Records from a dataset
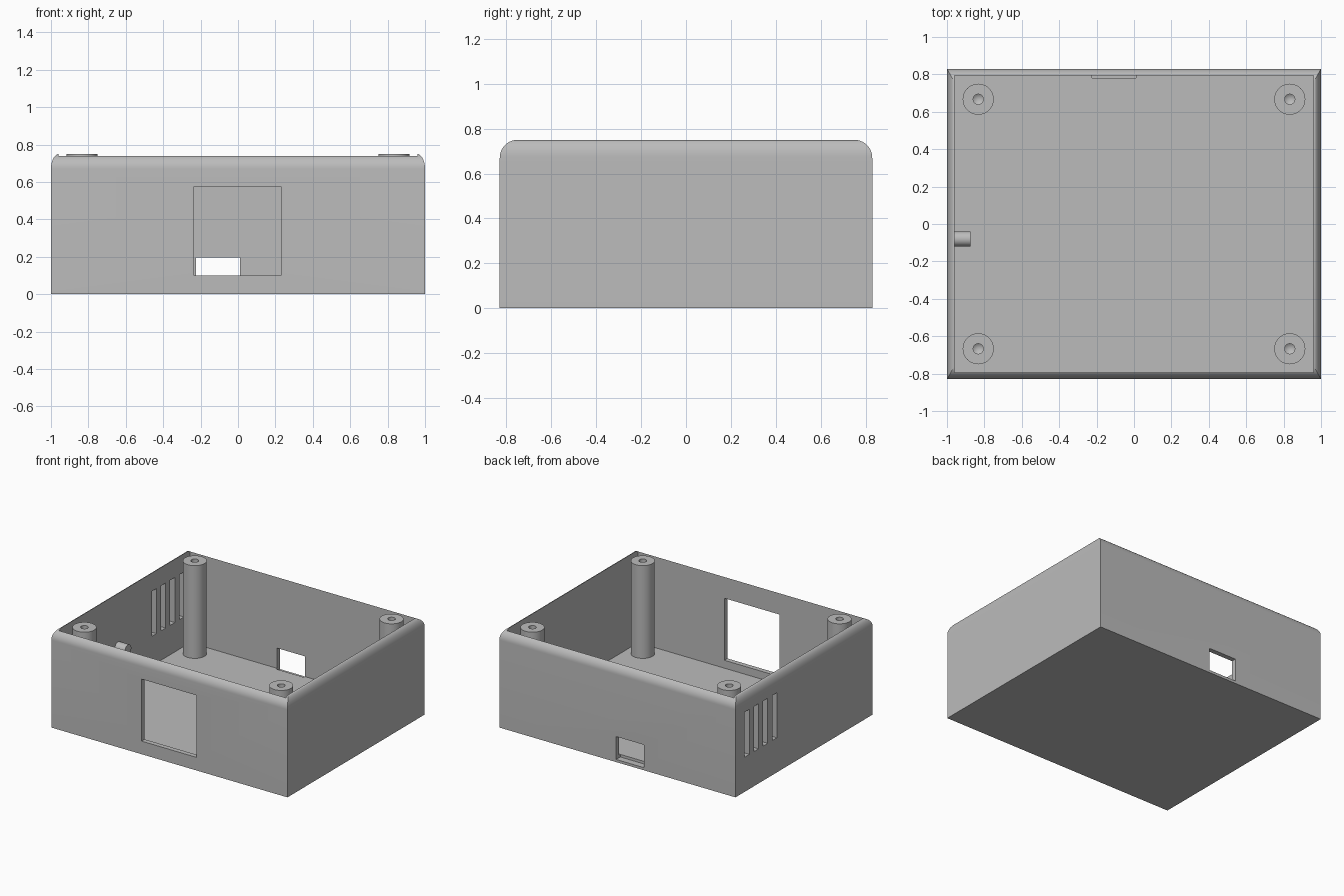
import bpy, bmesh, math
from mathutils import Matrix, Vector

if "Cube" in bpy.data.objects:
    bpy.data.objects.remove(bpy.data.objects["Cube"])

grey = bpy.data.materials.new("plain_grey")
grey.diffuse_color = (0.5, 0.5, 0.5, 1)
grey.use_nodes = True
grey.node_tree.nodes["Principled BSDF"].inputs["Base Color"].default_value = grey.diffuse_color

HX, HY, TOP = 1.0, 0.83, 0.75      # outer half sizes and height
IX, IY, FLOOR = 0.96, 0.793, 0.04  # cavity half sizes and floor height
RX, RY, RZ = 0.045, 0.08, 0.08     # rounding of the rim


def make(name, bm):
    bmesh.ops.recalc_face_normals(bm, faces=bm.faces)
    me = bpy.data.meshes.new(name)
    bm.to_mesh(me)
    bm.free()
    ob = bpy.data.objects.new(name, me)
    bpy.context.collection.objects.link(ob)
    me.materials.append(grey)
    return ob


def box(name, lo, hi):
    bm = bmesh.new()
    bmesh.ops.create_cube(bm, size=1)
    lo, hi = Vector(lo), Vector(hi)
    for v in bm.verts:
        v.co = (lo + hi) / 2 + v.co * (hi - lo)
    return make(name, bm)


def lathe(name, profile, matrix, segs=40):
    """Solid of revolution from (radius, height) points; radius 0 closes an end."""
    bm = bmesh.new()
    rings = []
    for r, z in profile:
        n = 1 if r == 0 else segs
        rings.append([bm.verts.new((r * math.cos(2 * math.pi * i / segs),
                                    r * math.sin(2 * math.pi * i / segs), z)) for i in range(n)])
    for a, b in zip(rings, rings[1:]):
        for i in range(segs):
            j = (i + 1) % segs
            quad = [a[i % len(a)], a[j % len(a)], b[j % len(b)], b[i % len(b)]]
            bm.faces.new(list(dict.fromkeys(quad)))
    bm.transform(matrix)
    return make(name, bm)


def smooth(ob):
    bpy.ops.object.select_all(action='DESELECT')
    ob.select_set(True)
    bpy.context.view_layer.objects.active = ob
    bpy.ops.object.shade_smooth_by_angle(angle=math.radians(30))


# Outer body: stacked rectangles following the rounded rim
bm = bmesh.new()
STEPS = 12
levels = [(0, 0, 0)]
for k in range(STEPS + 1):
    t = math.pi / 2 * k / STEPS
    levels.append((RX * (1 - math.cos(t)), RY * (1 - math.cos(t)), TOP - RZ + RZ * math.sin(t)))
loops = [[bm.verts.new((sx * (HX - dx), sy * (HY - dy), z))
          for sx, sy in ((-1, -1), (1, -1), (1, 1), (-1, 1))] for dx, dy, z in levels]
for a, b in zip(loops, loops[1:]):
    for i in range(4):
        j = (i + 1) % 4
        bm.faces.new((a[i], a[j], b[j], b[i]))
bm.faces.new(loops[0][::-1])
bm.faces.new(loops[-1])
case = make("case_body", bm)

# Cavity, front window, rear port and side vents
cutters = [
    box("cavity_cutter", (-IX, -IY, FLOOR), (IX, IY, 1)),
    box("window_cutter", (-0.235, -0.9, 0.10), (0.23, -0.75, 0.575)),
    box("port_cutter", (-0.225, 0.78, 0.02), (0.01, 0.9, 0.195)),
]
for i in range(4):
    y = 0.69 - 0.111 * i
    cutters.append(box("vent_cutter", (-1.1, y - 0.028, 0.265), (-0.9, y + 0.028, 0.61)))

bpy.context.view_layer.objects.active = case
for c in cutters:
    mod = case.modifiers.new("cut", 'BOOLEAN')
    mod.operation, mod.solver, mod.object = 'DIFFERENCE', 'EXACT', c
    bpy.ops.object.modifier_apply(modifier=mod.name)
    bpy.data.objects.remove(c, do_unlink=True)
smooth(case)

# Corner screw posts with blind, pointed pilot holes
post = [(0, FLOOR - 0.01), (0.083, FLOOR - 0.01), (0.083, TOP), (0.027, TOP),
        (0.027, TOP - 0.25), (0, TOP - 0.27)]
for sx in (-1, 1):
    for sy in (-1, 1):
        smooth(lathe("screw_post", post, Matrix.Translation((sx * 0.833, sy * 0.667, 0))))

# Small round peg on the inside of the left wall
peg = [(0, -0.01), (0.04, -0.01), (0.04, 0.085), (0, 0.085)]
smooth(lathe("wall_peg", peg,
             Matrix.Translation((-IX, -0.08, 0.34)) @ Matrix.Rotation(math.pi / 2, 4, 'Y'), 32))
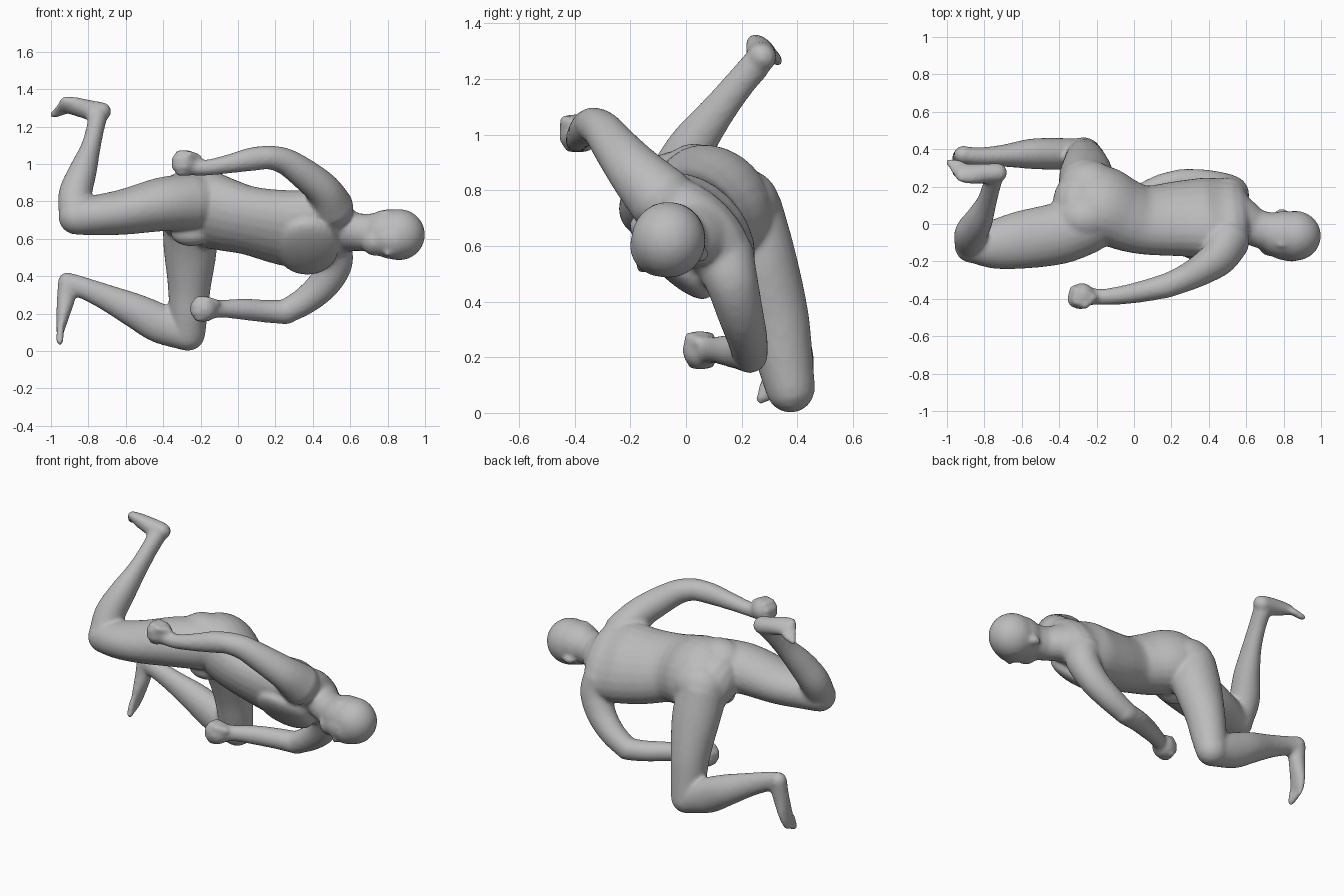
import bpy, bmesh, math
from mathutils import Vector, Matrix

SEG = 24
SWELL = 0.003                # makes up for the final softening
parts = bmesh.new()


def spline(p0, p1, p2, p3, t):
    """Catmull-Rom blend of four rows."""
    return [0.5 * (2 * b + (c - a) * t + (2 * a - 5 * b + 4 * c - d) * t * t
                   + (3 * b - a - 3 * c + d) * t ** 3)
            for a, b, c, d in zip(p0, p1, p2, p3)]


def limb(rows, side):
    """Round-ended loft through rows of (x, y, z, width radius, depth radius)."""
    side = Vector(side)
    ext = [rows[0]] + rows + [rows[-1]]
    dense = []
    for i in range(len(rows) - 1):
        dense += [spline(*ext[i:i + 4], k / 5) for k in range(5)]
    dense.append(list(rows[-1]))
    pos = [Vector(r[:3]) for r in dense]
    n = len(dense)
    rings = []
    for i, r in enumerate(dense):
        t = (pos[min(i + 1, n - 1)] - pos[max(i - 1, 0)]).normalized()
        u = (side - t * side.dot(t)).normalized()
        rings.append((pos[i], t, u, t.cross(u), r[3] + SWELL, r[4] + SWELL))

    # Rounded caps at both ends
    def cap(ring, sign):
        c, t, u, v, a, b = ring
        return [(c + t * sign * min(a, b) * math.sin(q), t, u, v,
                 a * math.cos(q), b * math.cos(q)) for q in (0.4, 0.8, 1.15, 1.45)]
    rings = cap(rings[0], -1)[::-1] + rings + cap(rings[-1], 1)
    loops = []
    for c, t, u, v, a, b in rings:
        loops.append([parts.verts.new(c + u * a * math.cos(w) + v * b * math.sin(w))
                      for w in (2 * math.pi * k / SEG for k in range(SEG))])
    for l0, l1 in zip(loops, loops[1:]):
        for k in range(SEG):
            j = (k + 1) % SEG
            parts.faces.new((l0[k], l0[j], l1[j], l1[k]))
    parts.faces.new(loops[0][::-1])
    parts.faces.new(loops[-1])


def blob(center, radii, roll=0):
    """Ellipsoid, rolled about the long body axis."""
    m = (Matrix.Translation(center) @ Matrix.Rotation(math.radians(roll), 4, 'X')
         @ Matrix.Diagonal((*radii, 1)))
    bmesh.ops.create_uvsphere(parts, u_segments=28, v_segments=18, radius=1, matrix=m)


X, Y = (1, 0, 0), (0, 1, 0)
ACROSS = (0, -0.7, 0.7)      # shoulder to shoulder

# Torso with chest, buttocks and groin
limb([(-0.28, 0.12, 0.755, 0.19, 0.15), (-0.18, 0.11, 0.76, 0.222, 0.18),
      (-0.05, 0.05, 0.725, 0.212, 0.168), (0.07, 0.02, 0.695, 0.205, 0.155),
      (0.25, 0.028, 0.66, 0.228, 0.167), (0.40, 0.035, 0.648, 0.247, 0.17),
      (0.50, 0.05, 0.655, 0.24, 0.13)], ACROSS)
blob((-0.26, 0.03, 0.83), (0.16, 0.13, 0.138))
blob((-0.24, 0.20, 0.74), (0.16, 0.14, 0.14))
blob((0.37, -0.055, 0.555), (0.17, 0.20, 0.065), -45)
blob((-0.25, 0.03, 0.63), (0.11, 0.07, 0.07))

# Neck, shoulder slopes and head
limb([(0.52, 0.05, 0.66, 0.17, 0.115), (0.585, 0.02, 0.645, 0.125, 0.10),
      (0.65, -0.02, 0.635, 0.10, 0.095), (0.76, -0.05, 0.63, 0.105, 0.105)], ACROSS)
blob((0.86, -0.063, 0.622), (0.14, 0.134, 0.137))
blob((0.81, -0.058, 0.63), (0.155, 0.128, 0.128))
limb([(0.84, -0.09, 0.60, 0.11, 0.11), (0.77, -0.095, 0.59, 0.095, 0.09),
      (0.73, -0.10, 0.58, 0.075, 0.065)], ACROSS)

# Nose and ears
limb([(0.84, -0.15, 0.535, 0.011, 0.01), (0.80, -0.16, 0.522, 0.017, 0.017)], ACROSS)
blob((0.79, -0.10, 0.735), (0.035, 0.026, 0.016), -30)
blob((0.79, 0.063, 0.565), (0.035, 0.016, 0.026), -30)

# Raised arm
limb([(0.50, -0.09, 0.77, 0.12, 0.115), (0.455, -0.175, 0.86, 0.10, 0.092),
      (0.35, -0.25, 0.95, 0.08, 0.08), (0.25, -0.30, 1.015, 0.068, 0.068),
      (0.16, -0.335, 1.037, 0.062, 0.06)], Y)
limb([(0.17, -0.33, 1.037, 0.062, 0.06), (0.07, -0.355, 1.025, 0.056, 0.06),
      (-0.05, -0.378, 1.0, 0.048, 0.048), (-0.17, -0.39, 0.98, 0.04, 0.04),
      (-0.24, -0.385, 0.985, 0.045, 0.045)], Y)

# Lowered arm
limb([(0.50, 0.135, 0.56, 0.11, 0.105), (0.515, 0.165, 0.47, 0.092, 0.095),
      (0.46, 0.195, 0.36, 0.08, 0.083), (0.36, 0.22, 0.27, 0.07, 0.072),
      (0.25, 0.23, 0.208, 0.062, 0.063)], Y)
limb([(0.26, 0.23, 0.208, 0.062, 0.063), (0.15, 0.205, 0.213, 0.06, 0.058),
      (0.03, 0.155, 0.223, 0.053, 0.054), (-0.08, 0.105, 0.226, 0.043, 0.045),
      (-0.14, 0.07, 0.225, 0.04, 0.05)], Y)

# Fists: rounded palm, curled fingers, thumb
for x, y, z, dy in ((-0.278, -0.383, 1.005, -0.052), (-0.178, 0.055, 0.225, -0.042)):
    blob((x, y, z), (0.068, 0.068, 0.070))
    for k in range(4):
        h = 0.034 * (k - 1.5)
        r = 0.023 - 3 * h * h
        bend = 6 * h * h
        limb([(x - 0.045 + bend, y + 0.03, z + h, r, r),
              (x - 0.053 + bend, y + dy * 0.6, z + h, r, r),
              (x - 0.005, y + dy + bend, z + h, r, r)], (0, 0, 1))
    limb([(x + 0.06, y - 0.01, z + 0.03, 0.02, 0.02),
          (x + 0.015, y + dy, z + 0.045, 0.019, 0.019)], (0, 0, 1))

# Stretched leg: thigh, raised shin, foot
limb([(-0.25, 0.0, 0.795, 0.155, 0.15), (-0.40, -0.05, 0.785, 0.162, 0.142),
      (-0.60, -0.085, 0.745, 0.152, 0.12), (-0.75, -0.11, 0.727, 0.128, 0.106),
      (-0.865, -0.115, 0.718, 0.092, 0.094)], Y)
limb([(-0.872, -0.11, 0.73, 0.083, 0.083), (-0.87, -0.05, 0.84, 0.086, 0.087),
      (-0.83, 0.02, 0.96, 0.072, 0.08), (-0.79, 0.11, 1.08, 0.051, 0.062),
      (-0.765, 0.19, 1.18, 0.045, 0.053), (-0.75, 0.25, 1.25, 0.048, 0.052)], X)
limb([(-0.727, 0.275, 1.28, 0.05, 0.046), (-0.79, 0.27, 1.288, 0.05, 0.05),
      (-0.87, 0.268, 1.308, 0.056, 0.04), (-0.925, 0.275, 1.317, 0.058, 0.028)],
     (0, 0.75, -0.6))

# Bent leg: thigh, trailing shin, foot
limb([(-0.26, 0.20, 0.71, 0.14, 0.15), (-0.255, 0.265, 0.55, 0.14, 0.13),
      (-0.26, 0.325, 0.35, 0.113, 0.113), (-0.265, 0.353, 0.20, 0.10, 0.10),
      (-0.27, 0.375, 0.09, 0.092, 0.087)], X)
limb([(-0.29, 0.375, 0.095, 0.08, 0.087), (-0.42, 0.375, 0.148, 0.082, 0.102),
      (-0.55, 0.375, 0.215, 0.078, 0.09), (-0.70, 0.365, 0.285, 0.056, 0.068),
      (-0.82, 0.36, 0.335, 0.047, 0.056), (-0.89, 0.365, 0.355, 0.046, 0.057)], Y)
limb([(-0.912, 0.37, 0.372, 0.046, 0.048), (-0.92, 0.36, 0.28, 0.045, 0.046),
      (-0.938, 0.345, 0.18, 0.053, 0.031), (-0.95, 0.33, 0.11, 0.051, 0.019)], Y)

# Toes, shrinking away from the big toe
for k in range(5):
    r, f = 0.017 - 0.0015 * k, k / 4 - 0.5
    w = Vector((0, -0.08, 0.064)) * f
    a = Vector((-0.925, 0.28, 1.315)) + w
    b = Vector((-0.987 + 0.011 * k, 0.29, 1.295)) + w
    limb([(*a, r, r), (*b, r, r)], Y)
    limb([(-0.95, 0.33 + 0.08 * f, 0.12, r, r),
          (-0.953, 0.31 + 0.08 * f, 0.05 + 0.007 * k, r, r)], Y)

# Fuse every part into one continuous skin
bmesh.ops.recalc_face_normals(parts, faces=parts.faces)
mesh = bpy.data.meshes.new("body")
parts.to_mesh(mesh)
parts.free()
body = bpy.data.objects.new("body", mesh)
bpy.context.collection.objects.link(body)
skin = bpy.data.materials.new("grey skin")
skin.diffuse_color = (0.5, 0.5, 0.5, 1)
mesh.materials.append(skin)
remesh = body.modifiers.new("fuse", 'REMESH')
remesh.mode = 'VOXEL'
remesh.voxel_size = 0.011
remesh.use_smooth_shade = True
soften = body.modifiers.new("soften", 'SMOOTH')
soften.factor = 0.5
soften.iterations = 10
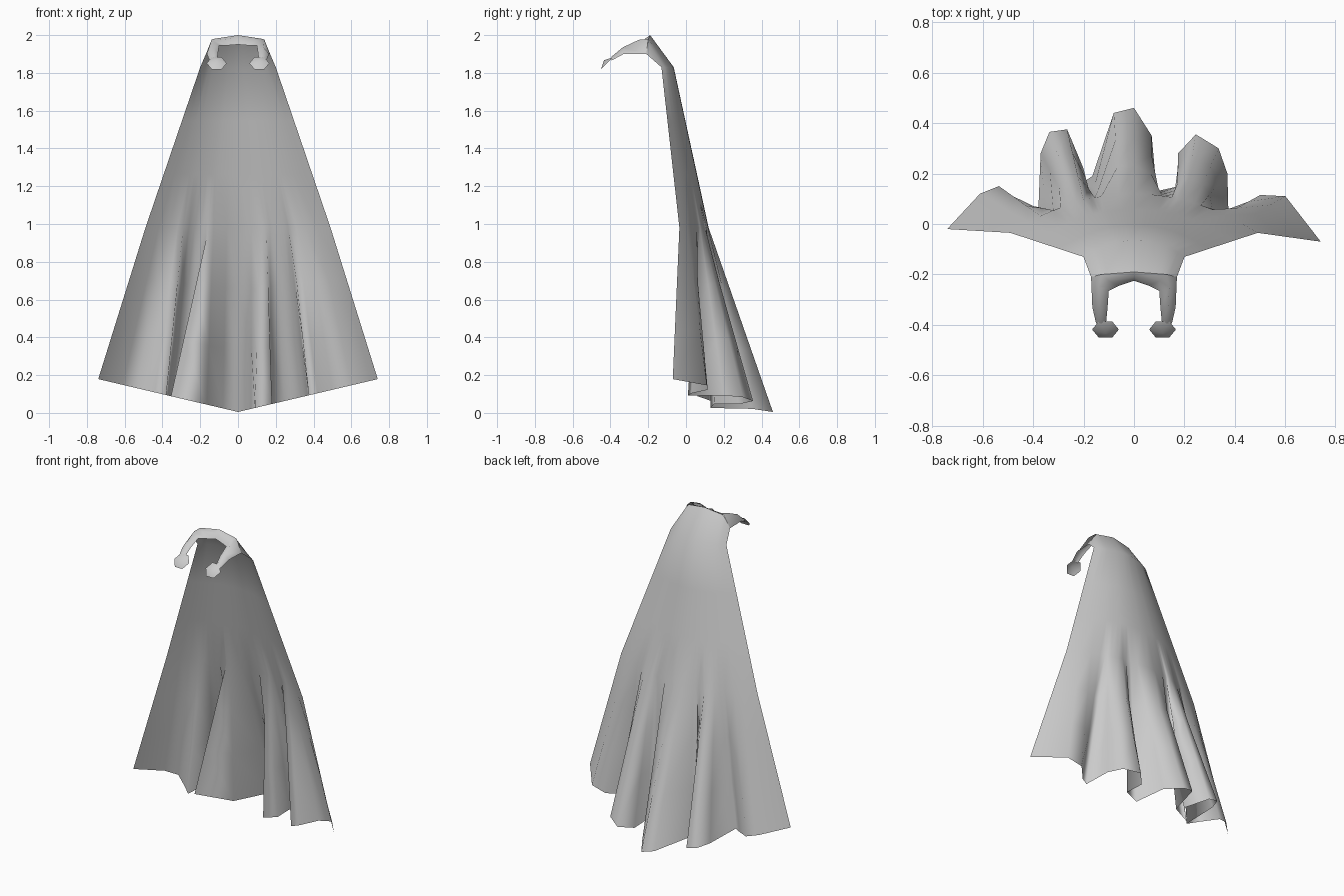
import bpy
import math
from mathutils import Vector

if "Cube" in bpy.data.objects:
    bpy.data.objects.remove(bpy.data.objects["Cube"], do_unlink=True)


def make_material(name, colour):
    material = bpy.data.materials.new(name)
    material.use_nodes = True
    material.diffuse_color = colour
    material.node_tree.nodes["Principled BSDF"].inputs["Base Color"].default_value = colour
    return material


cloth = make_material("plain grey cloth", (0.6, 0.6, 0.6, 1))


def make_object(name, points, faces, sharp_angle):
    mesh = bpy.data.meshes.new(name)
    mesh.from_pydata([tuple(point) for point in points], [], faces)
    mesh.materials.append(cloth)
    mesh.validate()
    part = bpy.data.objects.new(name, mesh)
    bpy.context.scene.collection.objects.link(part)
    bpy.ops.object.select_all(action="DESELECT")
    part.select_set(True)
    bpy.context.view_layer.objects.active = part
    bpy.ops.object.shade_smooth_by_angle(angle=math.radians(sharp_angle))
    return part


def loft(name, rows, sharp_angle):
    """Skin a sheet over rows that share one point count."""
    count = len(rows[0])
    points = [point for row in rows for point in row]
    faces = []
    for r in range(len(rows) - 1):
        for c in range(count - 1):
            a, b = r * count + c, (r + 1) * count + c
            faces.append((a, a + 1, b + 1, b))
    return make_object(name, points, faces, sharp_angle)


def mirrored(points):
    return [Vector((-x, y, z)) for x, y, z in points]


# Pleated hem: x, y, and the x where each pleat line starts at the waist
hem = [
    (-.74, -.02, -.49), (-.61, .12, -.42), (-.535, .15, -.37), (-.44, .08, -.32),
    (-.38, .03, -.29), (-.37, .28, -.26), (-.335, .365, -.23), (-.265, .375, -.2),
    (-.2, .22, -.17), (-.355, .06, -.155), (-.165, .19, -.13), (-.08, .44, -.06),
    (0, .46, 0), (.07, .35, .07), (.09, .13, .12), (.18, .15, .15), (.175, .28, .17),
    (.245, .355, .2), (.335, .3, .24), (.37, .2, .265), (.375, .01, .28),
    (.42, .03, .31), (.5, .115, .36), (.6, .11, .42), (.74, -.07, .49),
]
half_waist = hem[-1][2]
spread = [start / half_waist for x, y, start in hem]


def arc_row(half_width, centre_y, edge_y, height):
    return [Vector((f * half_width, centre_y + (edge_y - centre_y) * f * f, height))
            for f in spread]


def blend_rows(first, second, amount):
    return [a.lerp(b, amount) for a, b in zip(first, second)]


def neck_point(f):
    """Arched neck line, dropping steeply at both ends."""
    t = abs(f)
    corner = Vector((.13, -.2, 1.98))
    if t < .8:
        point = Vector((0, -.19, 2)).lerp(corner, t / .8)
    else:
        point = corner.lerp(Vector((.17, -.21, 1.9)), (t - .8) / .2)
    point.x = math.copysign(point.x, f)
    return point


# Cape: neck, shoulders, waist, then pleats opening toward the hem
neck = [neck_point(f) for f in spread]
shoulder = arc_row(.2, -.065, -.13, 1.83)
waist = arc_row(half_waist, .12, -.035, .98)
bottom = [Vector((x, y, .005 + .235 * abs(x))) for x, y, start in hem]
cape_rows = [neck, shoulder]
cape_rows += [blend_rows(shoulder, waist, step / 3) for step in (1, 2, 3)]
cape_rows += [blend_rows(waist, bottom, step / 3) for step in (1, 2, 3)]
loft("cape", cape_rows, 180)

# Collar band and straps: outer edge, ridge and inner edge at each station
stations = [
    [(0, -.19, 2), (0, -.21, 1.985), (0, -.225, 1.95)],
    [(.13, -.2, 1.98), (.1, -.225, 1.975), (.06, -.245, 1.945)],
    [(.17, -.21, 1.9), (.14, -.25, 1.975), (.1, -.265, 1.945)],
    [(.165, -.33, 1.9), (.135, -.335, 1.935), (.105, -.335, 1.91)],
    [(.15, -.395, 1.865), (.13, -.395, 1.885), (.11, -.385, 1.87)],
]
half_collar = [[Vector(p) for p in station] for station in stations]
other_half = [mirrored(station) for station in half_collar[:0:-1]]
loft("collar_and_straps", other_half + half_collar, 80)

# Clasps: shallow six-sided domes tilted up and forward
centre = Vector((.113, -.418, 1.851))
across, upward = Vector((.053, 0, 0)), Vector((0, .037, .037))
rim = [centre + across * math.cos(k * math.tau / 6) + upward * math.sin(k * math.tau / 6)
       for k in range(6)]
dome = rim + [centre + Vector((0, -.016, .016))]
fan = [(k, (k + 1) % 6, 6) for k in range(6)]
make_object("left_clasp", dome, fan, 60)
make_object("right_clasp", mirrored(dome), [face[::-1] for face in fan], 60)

WORK REQUIRED
What you give back must be the stretch above, starting at the line with "# Nose and ears" and ending at the line with "# Stretched leg: thigh, raised shin, foot", copied exactly.

OUTPUT FOR THIS TASK
# Nose and ears
limb([(0.84, -0.15, 0.535, 0.011, 0.01), (0.80, -0.16, 0.522, 0.017, 0.017)], ACROSS)
blob((0.79, -0.10, 0.735), (0.035, 0.026, 0.016), -30)
blob((0.79, 0.063, 0.565), (0.035, 0.016, 0.026), -30)

# Raised arm
limb([(0.50, -0.09, 0.77, 0.12, 0.115), (0.455, -0.175, 0.86, 0.10, 0.092),
      (0.35, -0.25, 0.95, 0.08, 0.08), (0.25, -0.30, 1.015, 0.068, 0.068),
      (0.16, -0.335, 1.037, 0.062, 0.06)], Y)
limb([(0.17, -0.33, 1.037, 0.062, 0.06), (0.07, -0.355, 1.025, 0.056, 0.06),
      (-0.05, -0.378, 1.0, 0.048, 0.048), (-0.17, -0.39, 0.98, 0.04, 0.04),
      (-0.24, -0.385, 0.985, 0.045, 0.045)], Y)

# Lowered arm
limb([(0.50, 0.135, 0.56, 0.11, 0.105), (0.515, 0.165, 0.47, 0.092, 0.095),
      (0.46, 0.195, 0.36, 0.08, 0.083), (0.36, 0.22, 0.27, 0.07, 0.072),
      (0.25, 0.23, 0.208, 0.062, 0.063)], Y)
limb([(0.26, 0.23, 0.208, 0.062, 0.063), (0.15, 0.205, 0.213, 0.06, 0.058),
      (0.03, 0.155, 0.223, 0.053, 0.054), (-0.08, 0.105, 0.226, 0.043, 0.045),
      (-0.14, 0.07, 0.225, 0.04, 0.05)], Y)

# Fists: rounded palm, curled fingers, thumb
for x, y, z, dy in ((-0.278, -0.383, 1.005, -0.052), (-0.178, 0.055, 0.225, -0.042)):
    blob((x, y, z), (0.068, 0.068, 0.070))
    for k in range(4):
        h = 0.034 * (k - 1.5)
        r = 0.023 - 3 * h * h
        bend = 6 * h * h
        limb([(x - 0.045 + bend, y + 0.03, z + h, r, r),
              (x - 0.053 + bend, y + dy * 0.6, z + h, r, r),
              (x - 0.005, y + dy + bend, z + h, r, r)], (0, 0, 1))
    limb([(x + 0.06, y - 0.01, z + 0.03, 0.02, 0.02),
          (x + 0.015, y + dy, z + 0.045, 0.019, 0.019)], (0, 0, 1))

# Stretched leg: thigh, raised shin, foot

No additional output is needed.